- Eye infections - Birds can get some eye infections from some bacteria and viruses from humans when we kiss them.
- Ringworm - This fungal infection can be passed on to many different kinds of pets from their humans. Exotic cats, foxes, ferrets, guinea pigs, rabbits, pot-bellied pigs, birds, mice, rats, hamsters, gerbils, chinchillas, and other pets can all be infected with ringworm.
What if Your Exotic Pet is Coughing or Sneezing?
Just because the common cold can't be passed to your exotic pet (except perhaps to a cat) it doesn't mean that it can't cough and sneeze for other reasons. Similar symptoms of the cold that may show up in a pet might actually be influenza, bordatella, or another type of respiratory infection and these symptoms or diseases should not be ignored. Even though we may not always seek medical treatment for our sniffles, if an exotic pet starts to act like it has caught a cold, it should be kept warm and taken to an exotic pet veterinarian for an examination as soon as possible. Even simple diseases can manifest quickly in a small exotic pet and be life threatening. X-rays, bacterial cultures, cytologies, and other testing may be recommended by the veterinarian in addition to medications to treat the disease.
Common Colds. Centers For Disease Control And Prevention
Can My Pet Catch My Cold or Flu? Canadian Veterinary Medical Association
Ferrets as Models for Influenza Virus Transmission Studies and Pandemic Risk Assessments. Centers for Disease Control and Prevention
National Center For Emerging And Zoonotic Infectious Diseases.
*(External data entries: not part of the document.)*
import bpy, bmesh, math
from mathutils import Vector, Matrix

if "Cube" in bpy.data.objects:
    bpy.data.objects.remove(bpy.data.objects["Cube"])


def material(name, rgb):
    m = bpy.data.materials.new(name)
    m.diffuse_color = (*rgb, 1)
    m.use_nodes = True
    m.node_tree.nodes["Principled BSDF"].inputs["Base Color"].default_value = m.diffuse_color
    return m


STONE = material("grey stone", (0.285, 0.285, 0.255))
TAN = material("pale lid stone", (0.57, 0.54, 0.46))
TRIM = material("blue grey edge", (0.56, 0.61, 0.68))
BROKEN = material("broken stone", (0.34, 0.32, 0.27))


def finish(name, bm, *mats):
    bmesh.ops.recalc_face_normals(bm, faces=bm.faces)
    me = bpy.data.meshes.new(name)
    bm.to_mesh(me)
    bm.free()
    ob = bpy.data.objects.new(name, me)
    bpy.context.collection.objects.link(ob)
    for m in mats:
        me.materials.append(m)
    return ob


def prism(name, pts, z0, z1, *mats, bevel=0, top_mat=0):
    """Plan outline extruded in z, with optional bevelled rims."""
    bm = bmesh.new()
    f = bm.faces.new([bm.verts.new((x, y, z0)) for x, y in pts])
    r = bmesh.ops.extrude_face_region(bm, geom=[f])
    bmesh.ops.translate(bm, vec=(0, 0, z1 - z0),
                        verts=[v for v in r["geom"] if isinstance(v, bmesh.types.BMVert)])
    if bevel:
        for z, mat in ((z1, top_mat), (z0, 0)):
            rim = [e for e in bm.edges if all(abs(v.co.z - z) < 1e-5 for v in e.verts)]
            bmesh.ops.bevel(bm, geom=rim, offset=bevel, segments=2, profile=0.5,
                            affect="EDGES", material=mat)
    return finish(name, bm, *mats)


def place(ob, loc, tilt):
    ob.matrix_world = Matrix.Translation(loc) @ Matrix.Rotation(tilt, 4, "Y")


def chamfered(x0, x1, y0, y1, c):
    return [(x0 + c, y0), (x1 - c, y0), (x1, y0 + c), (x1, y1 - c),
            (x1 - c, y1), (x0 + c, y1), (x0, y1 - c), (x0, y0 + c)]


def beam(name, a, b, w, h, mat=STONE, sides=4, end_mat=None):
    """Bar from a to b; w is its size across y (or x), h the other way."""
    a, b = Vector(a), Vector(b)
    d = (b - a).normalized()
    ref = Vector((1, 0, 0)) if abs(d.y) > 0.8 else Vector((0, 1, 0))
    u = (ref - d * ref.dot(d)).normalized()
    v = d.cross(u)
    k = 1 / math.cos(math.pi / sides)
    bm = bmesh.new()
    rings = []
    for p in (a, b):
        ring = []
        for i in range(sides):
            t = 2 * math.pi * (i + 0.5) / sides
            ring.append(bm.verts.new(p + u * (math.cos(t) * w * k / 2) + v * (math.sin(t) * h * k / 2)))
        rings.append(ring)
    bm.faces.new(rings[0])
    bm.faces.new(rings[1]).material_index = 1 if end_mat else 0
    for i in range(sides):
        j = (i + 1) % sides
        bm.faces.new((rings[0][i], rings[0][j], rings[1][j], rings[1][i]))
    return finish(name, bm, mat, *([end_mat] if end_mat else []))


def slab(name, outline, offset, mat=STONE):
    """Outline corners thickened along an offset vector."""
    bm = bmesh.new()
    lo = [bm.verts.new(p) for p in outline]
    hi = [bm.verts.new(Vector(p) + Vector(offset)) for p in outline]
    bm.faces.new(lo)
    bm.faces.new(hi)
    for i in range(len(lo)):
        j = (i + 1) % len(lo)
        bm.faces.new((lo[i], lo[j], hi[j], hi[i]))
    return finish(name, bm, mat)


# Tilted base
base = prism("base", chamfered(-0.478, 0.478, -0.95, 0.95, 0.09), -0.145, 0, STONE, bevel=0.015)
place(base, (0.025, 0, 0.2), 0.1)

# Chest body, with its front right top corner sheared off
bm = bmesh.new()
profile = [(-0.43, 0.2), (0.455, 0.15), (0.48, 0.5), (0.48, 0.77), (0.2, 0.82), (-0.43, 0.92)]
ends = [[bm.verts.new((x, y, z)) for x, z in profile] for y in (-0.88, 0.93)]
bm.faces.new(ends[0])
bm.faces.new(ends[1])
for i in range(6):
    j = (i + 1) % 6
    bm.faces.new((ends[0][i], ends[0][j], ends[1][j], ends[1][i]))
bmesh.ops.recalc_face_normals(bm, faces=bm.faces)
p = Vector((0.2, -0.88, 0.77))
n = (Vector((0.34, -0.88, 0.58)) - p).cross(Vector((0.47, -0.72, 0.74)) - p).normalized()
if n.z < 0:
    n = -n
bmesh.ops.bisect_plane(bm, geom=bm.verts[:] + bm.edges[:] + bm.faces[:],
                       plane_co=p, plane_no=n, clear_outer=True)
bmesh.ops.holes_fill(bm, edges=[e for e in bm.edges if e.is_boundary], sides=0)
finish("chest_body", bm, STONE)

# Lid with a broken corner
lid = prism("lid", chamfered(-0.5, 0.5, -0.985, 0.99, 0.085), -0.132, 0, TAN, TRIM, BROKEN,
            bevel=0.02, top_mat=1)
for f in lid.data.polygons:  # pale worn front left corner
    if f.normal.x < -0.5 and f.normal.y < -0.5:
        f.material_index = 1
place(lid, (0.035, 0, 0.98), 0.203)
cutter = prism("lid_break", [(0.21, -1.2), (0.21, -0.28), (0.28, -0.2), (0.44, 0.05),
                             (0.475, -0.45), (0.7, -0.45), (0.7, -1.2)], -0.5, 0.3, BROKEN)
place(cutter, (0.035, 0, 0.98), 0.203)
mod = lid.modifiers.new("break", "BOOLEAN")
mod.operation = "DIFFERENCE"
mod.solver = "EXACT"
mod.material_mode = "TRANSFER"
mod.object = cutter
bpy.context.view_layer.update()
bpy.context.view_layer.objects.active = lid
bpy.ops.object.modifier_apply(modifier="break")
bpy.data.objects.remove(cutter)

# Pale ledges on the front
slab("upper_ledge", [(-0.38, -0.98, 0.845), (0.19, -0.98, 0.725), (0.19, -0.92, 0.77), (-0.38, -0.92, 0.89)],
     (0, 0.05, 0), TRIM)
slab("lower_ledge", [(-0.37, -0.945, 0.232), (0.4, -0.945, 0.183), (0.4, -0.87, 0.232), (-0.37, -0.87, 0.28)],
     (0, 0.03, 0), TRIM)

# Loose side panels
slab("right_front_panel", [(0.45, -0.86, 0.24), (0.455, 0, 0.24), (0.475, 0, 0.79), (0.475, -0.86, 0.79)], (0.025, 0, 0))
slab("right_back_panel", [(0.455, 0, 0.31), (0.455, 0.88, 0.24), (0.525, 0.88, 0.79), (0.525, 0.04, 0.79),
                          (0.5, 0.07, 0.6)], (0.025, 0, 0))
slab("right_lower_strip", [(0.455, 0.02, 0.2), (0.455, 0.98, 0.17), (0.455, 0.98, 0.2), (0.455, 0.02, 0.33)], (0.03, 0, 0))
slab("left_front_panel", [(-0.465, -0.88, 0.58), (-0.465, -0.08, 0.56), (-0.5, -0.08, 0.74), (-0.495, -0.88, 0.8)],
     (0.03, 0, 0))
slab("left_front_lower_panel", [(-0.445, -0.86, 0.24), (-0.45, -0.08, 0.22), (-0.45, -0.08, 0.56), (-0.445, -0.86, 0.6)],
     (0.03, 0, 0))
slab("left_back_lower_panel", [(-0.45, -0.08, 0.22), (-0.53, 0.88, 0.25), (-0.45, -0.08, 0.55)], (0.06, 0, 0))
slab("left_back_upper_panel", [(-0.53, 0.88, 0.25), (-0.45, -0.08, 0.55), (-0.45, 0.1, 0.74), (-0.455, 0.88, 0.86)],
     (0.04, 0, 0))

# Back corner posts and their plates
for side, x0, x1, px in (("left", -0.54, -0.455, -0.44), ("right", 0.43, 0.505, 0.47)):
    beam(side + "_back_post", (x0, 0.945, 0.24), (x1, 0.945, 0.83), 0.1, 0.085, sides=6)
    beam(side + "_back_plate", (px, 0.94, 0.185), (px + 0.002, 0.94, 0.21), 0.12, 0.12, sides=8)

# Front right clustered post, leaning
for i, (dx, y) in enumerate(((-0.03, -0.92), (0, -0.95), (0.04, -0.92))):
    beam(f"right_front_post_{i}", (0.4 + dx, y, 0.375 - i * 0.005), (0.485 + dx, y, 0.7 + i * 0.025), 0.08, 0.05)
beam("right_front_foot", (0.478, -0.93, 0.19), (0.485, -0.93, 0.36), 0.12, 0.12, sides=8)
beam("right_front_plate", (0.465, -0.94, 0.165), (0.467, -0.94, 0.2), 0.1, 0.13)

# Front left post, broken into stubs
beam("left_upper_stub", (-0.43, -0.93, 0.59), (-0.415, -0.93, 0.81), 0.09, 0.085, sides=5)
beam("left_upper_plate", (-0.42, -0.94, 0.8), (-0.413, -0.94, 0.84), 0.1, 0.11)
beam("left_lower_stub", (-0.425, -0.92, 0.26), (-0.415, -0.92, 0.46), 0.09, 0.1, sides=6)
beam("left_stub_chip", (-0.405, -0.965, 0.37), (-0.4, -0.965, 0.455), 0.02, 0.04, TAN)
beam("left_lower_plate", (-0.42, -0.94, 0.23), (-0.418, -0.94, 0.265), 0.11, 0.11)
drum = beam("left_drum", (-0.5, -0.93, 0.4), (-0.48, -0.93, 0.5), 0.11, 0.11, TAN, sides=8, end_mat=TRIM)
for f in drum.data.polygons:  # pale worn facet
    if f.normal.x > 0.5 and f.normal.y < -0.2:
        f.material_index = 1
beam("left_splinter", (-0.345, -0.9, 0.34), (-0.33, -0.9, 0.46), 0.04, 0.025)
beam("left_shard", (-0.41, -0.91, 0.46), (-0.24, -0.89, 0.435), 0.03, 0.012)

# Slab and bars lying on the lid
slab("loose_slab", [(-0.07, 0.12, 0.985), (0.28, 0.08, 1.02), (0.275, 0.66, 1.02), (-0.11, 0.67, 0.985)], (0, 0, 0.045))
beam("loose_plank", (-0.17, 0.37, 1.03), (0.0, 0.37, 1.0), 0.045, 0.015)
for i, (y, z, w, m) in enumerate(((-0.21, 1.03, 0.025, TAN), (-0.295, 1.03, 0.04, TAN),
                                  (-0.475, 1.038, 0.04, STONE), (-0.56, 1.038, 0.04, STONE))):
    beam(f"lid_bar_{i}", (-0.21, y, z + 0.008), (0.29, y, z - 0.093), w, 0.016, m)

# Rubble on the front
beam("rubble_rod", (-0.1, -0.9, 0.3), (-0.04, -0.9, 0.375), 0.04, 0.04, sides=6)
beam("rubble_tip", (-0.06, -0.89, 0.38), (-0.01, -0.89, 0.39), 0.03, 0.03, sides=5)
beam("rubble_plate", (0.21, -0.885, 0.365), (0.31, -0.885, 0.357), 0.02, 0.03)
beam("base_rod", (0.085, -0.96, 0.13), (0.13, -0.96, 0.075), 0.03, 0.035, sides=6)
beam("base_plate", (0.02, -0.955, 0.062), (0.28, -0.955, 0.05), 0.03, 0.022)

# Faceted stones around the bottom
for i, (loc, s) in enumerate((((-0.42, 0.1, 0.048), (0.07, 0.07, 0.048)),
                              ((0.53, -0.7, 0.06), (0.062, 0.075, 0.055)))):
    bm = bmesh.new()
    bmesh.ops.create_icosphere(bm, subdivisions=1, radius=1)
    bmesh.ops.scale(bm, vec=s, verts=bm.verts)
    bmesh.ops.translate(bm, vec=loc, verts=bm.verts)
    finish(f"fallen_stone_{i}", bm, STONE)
Centers for Disease Control and Prevention
de Matos R, Russell D, Van Alstine W, Miller A. Spontaneous fatal Human herpesvirus 1 encephalitis in two domestic rabbits (Oryctolagus cuniculus). J Vet Diagn Invest. 2014 Sep;26(5):689-94. doi:cc
H1N1 Flu Virus: For Pet Owners (FAQ). American Veterinary Medical Association